Molluscs in the Indian Ocean vents are already critically endangered in their entirety. This demonstrates the critical need to save them from extinction. Nonetheless, the International Seabed Authority, a Jamaica-based intergovernmental organisation, permits deep sea mining contracts.
The latest edition of the United Nations World Happiness Report for 2022 was recently released.
The United Nations’ Sustainable Development Solutions Network publishes this report once a year.
This report assesses the subjective well-being of 150 countries (146 in 2022).
It is based on three major well-being indicators (life evaluations, positive emotions, and negative emotions), GDP levels, life expectancy, and so on.
Happiness rankings are based on life evaluations, which are a more stable measure of people’s lives.
It assigns a score from 0 to 10 based on an average of data collected over a three-year period.
Findings – The World Happiness Report is celebrating its tenth anniversary this year (2022).
The 2022 edition of the United Nations World Happiness Report was recently published.
This report is published once a year by the United Nations’ Sustainable Development Solutions Network.
The subjective well-being of 150 countries is assessed in this report (146 in 2022).
It is based on three major well-being indicators (life evaluations, positive emotions, and negative emotions), as well as GDP levels and life expectancy, among other things.

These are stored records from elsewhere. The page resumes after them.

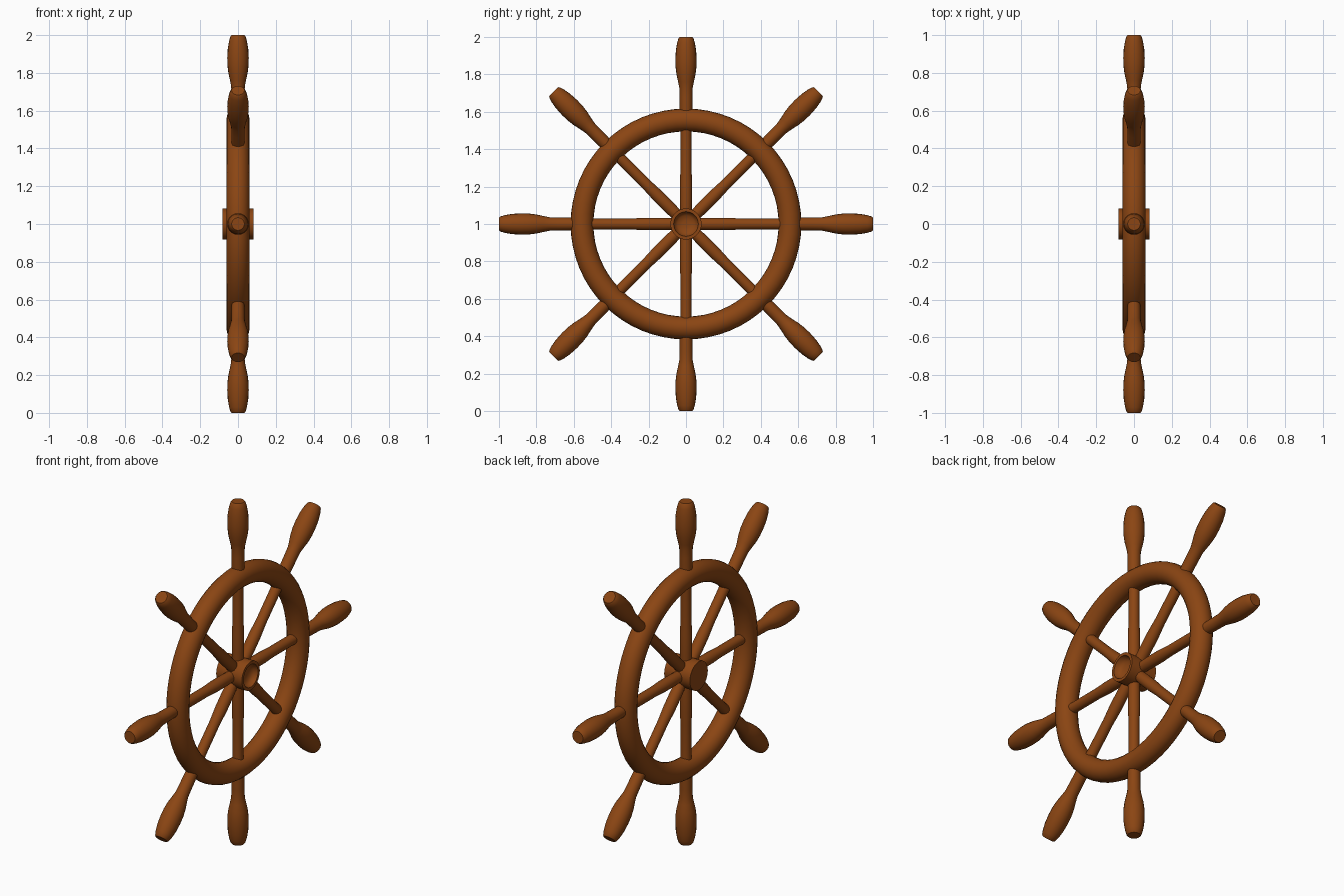
import bpy, math
from mathutils import Matrix, Vector

if "Cube" in bpy.data.objects:
    bpy.data.objects.remove(bpy.data.objects["Cube"])

wood = bpy.data.materials.new("saddle brown wood")
wood.diffuse_color = (0.258, 0.060, 0.0065, 1)
wood.use_nodes = True
wood.node_tree.nodes["Principled BSDF"].inputs["Base Color"].default_value = wood.diffuse_color
CENTRE = Vector((0, 0, 1))


def lathe(name, profile, rot, sides):
    """Spin (radius, height) points about local z, then rotate and centre."""
    verts, faces = [], []
    for r, h in profile:
        for i in range(sides):
            a = 2 * math.pi * i / sides
            verts.append((r * math.cos(a), r * math.sin(a), h))
    for k in range(len(profile) - 1):
        for i in range(sides):
            j = (i + 1) % sides
            faces.append((k * sides + i, k * sides + j,
                          (k + 1) * sides + j, (k + 1) * sides + i))
    faces.append(tuple(reversed(range(sides))))
    top = (len(profile) - 1) * sides
    faces.append(tuple(range(top, top + sides)))
    me = bpy.data.meshes.new(name)
    me.from_pydata(verts, [], faces)
    me.transform(Matrix.Translation(CENTRE) @ rot)
    ob = bpy.data.objects.new(name, me)
    bpy.context.collection.objects.link(ob)
    finish(ob)


def finish(ob):
    ob.data.materials.append(wood)
    bpy.ops.object.select_all(action='DESELECT')
    ob.select_set(True)
    bpy.context.view_layer.objects.active = ob
    bpy.ops.object.shade_smooth_by_angle(angle=math.radians(40))


# rim
bpy.ops.mesh.primitive_torus_add(major_radius=0.556, minor_radius=0.061,
                                 major_segments=64, minor_segments=20,
                                 location=CENTRE, rotation=(0, math.pi / 2, 0))
rim = bpy.context.object
rim.name = "rim"
finish(rim)

# hub: plain on the left end, dished on the right end
lathe("hub", [(0.083, -0.083), (0.083, 0.083), (0.066, 0.083),
              (0.060, 0.062), (0.045, 0.050), (0.02, 0.045)],
      Matrix.Rotation(math.pi / 2, 4, 'Y'), 32)

# eight turned spokes with handles
spoke = [(0.028, 0.0), (0.033, 0.12), (0.033, 0.22), (0.029, 0.30),
         (0.029, 0.48), (0.033, 0.56), (0.035, 0.68), (0.036, 0.73),
         (0.042, 0.76), (0.051, 0.80), (0.056, 0.84), (0.057, 0.88),
         (0.054, 0.93), (0.047, 0.97), (0.040, 0.993), (0.034, 1.0)]
for n in range(8):
    lathe("spoke_%d" % (n + 1), spoke,
          Matrix.Rotation(n * math.pi / 4, 4, 'X'), 20)
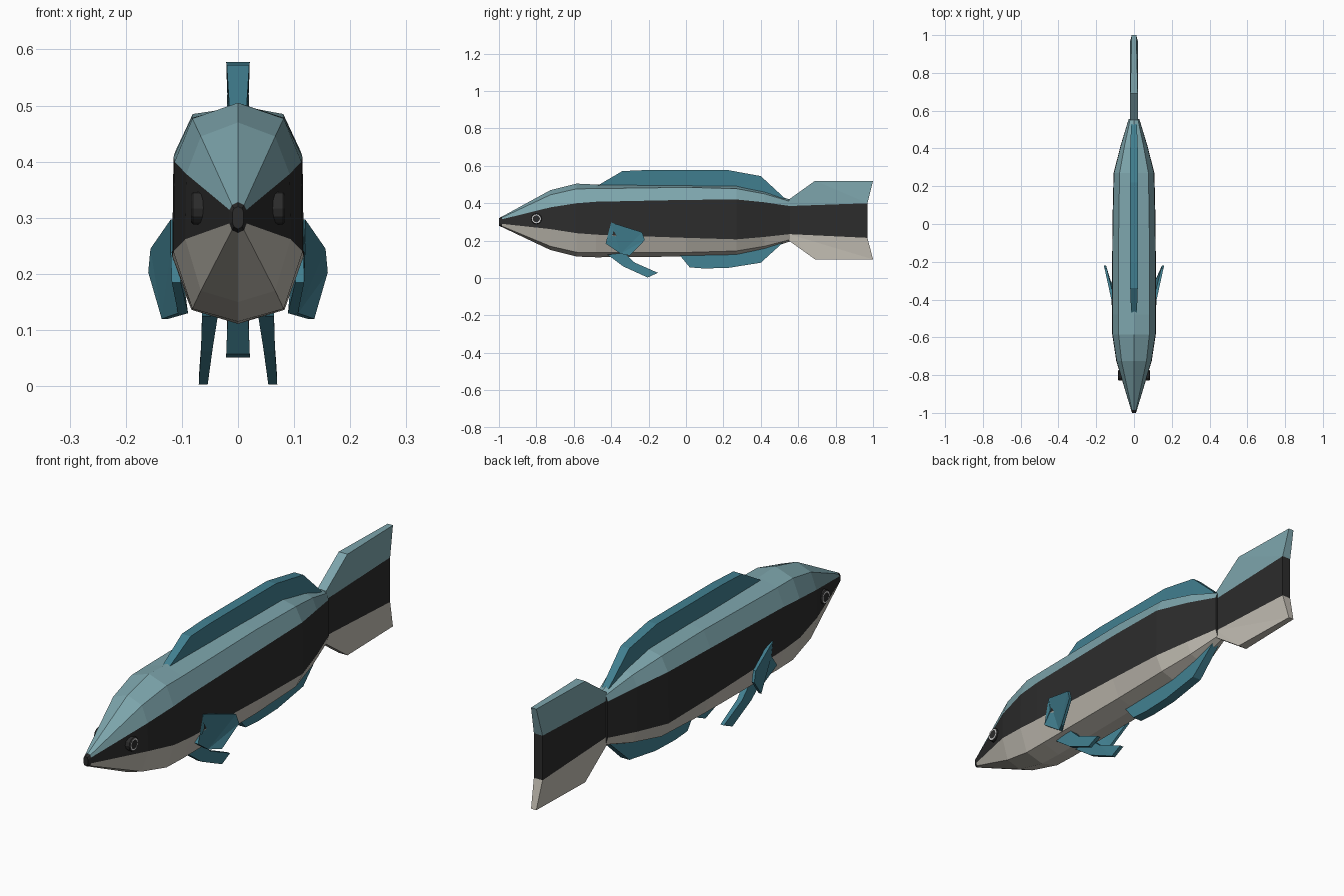
import bpy, bmesh, math
from mathutils import Vector

if "Cube" in bpy.data.objects:
    bpy.data.objects.remove(bpy.data.objects["Cube"])


def material(name, rgb):
    m = bpy.data.materials.new(name)
    m.diffuse_color = (*rgb, 1)
    m.use_nodes = True
    m.node_tree.nodes["Principled BSDF"].inputs["Base Color"].default_value = m.diffuse_color
    return m


PALE = material("pale teal", (0.205, 0.376, 0.413))
BLACK = material("black", (0.025, 0.025, 0.025))
BELLY = material("warm grey", (0.54, 0.51, 0.45))
FIN = material("deep teal", (0.054, 0.216, 0.283))
WHITE = material("white", (0.8, 0.8, 0.8))


def finish(name, bm, mats):
    bmesh.ops.recalc_face_normals(bm, faces=bm.faces[:])
    me = bpy.data.meshes.new(name)
    bm.to_mesh(me)
    bm.free()
    for m in mats:
        me.materials.append(m)
    ob = bpy.data.objects.new(name, me)
    bpy.context.collection.objects.link(ob)
    return ob


def slab(name, left, right, mats, regions=None, rim=None):
    """Solid between two matching outlines; regions split the sides by colour."""
    bm = bmesh.new()
    n = len(left)
    a = [bm.verts.new(p) for p in left]
    b = [bm.verts.new(p) for p in right]
    for mat, ids in regions or [(0, range(n))]:
        for side in (a, b):
            bm.faces.new([side[i] for i in ids]).material_index = mat
    for i in range(n):
        j = (i + 1) % n
        f = bm.faces.new((a[i], a[j], b[j], b[i]))
        f.material_index = rim[i] if rim else 0
    caps = [f for f in bm.faces if len(f.verts) > 4]
    bmesh.ops.triangulate(bm, faces=caps)
    return finish(name, bm, mats)


# Body: ten-sided loft; y, half width, then heights from back ridge to keel
stations = [
    (-1.00, 0.010, 0.320, 0.317, 0.310, 0.292, 0.284, 0.280),
    (-0.985, 0.015, 0.328, 0.323, 0.314, 0.290, 0.278, 0.273),
    (-0.725, 0.092, 0.470, 0.445, 0.378, 0.262, 0.170, 0.150),
    (-0.585, 0.113, 0.505, 0.477, 0.400, 0.240, 0.138, 0.115),
    (-0.48, 0.115, 0.500, 0.478, 0.408, 0.232, 0.136, 0.111),
    (0.00, 0.112, 0.497, 0.485, 0.418, 0.215, 0.137, 0.115),
    (0.27, 0.106, 0.495, 0.478, 0.420, 0.207, 0.145, 0.120),
    (0.42, 0.068, 0.465, 0.450, 0.405, 0.220, 0.170, 0.152),
    (0.555, 0.028, 0.420, 0.410, 0.385, 0.235, 0.205, 0.195),
]
bm = bmesh.new()
rings = []
for y, w, z0, z1, z2, z3, z4, z5 in stations:
    half = [(0.72 * w, z1), (w, z2), (w * 1.02, z3), (0.72 * w, z4)]
    ring = [(0, z0)] + half + [(0, z5)] + [(-x, z) for x, z in reversed(half)]
    rings.append([bm.verts.new((x, y, z)) for x, z in ring])
bands = [0, 0, 1, 2, 2, 2, 2, 1, 0, 0]
for k in range(len(rings) - 1):
    r, s = rings[k], rings[k + 1]
    for i in range(10):
        j = (i + 1) % 10
        f = bm.faces.new((r[i], r[j], s[j], s[i]))
        f.material_index = 1 if k == 0 else bands[i]
bm.faces.new(rings[0]).material_index = 1
bm.faces.new(rings[-1]).material_index = 1
finish("body", bm, [PALE, BLACK, BELLY])

# Tail: three colour bands with a thinner trailing edge
tail = [(0.55, 0.385), (0.55, 0.42), (0.69, 0.52), (1.0, 0.52), (0.97, 0.40),
        (0.97, 0.215), (1.0, 0.10), (0.69, 0.10), (0.55, 0.20), (0.55, 0.235)]


def tail_side(s):
    return [(s * (0.012 if y > 0.98 else 0.02), y, z) for y, z in tail]


slab("tail", tail_side(-1), tail_side(1), [PALE, BLACK, BELLY],
     [(0, [0, 1, 2, 3, 4]), (1, [0, 4, 5, 9]), (2, [5, 6, 7, 8, 9])],
     [0, 0, 0, 0, 1, 2, 2, 2, 2, 1])


# Back and belly fins along the centre line
def centre_fin(name, pts):
    sides = [[(s * t, y, z) for y, z, t in pts] for s in (-1, 1)]
    slab(name, *sides, [FIN])


centre_fin("dorsal_fin", [
    (-0.48, 0.49, 0.015), (-0.34, 0.572, 0.02), (-0.20, 0.578, 0.021),
    (0.22, 0.578, 0.021), (0.40, 0.545, 0.02), (0.53, 0.425, 0.015),
    (0.40, 0.44, 0.016), (0.22, 0.47, 0.016), (-0.20, 0.48, 0.016)])
centre_fin("belly_fin", [
    (-0.04, 0.13, 0.018), (0.02, 0.057, 0.021), (0.10, 0.051, 0.021),
    (0.23, 0.055, 0.021), (0.40, 0.082, 0.02), (0.53, 0.20, 0.015),
    (0.40, 0.175, 0.016), (0.23, 0.14, 0.018)])

# Paired fins, mirrored left and right: x, y, z, half thickness
pectoral = [(0.112, -0.40, 0.297, 0.008), (0.150, -0.235, 0.245, 0.006),
            (0.154, -0.22, 0.203, 0.006), (0.130, -0.30, 0.12, 0.006),
            (0.098, -0.35, 0.13, 0.009), (0.110, -0.43, 0.185, 0.008),
            (0.112, -0.39, 0.238, 0.008)]
pelvic = [(0.050, -0.42, 0.125, 0.014), (0.050, -0.33, 0.135, 0.014),
          (0.054, -0.275, 0.083, 0.011), (0.061, -0.15, 0.028, 0.008),
          (0.062, -0.205, 0.003, 0.008), (0.056, -0.335, 0.062, 0.010)]
for side, s in (("left", -1), ("right", 1)):
    for name, pts in (("pectoral_fin", pectoral), ("pelvic_fin", pelvic)):
        faces = [[(s * (x + d * t), y, z) for x, y, z, t in pts] for d in (-1, 1)]
        slab(f"{side}_{name}", *faces, [FIN])

    # Eye: black drum with a thin pale ring on its outer face
    bm = bmesh.new()
    loops = []
    for x, r in ((0.055, 0.029), (0.080, 0.029), (0.084, 0.025), (0.084, 0.019)):
        loops.append([bm.verts.new((s * x, -0.80 + r * math.cos(a), 0.317 + r * math.sin(a)))
                      for a in (math.tau * i / 12 for i in range(12))])
    for k in range(3):
        for i in range(12):
            j = (i + 1) % 12
            f = bm.faces.new((loops[k][i], loops[k][j], loops[k + 1][j], loops[k + 1][i]))
            f.material_index = 1 if k == 2 else 0
    bm.faces.new(loops[0])
    bm.faces.new(loops[-1])
    finish(f"{side}_eye", bm, [BLACK, WHITE])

Life evaluations, which are a more stable measure of people’s lives, are used to calculate happiness rankings.
Based on an average of data collected over a three-year period, it assigns a score ranging from 0 to 10.
Findings – This year marks the tenth anniversary of the World Happiness Report (2022).
The Indian Constitution has been translated into Santali for the first time, using the Ol Chiki script.
The Ol Chiki script, also known as Ol Cemet’, Ol script, and Ol ciki Script, is used to write Santali.
Ol Chiki script was created by Pandit Raghunath Murmu (Guru Gomke).
He described how god Bidu and goddess Chandan, who appear on Earth as humans, naturally invented the Ol Chiki script to communicate with each other using written Santali in his novel Bidu Chandan.
One intriguing aspect of the Ol Chiki script is the use of signs and symbols that the Santals have long recognised.
Santali is a language with its own distinct characteristics, with literature dating back to the early 15th century.
Santali is a Munda group language in the Austro-Asiantric family.
Santali is spoken by over 70 lakh people in India, according to the 2011 Census of India.
The 92nd Constitutional Amendment Act of 2003 added Santhali (along with Bodo, Dogri, and Maithili) to Schedule VIII (Official Languages of India) to the Indian Constitution.
This addition meant that the Indian government was obligated to develop the Santali language and to allow students to use it in school-level examinations and entrance examinations for public service jobs.
In 2005, India’s Sahitya Akademi began awarding annual prizes for outstanding literary works in Santali, a move that helped preserve and promote the community’s literature.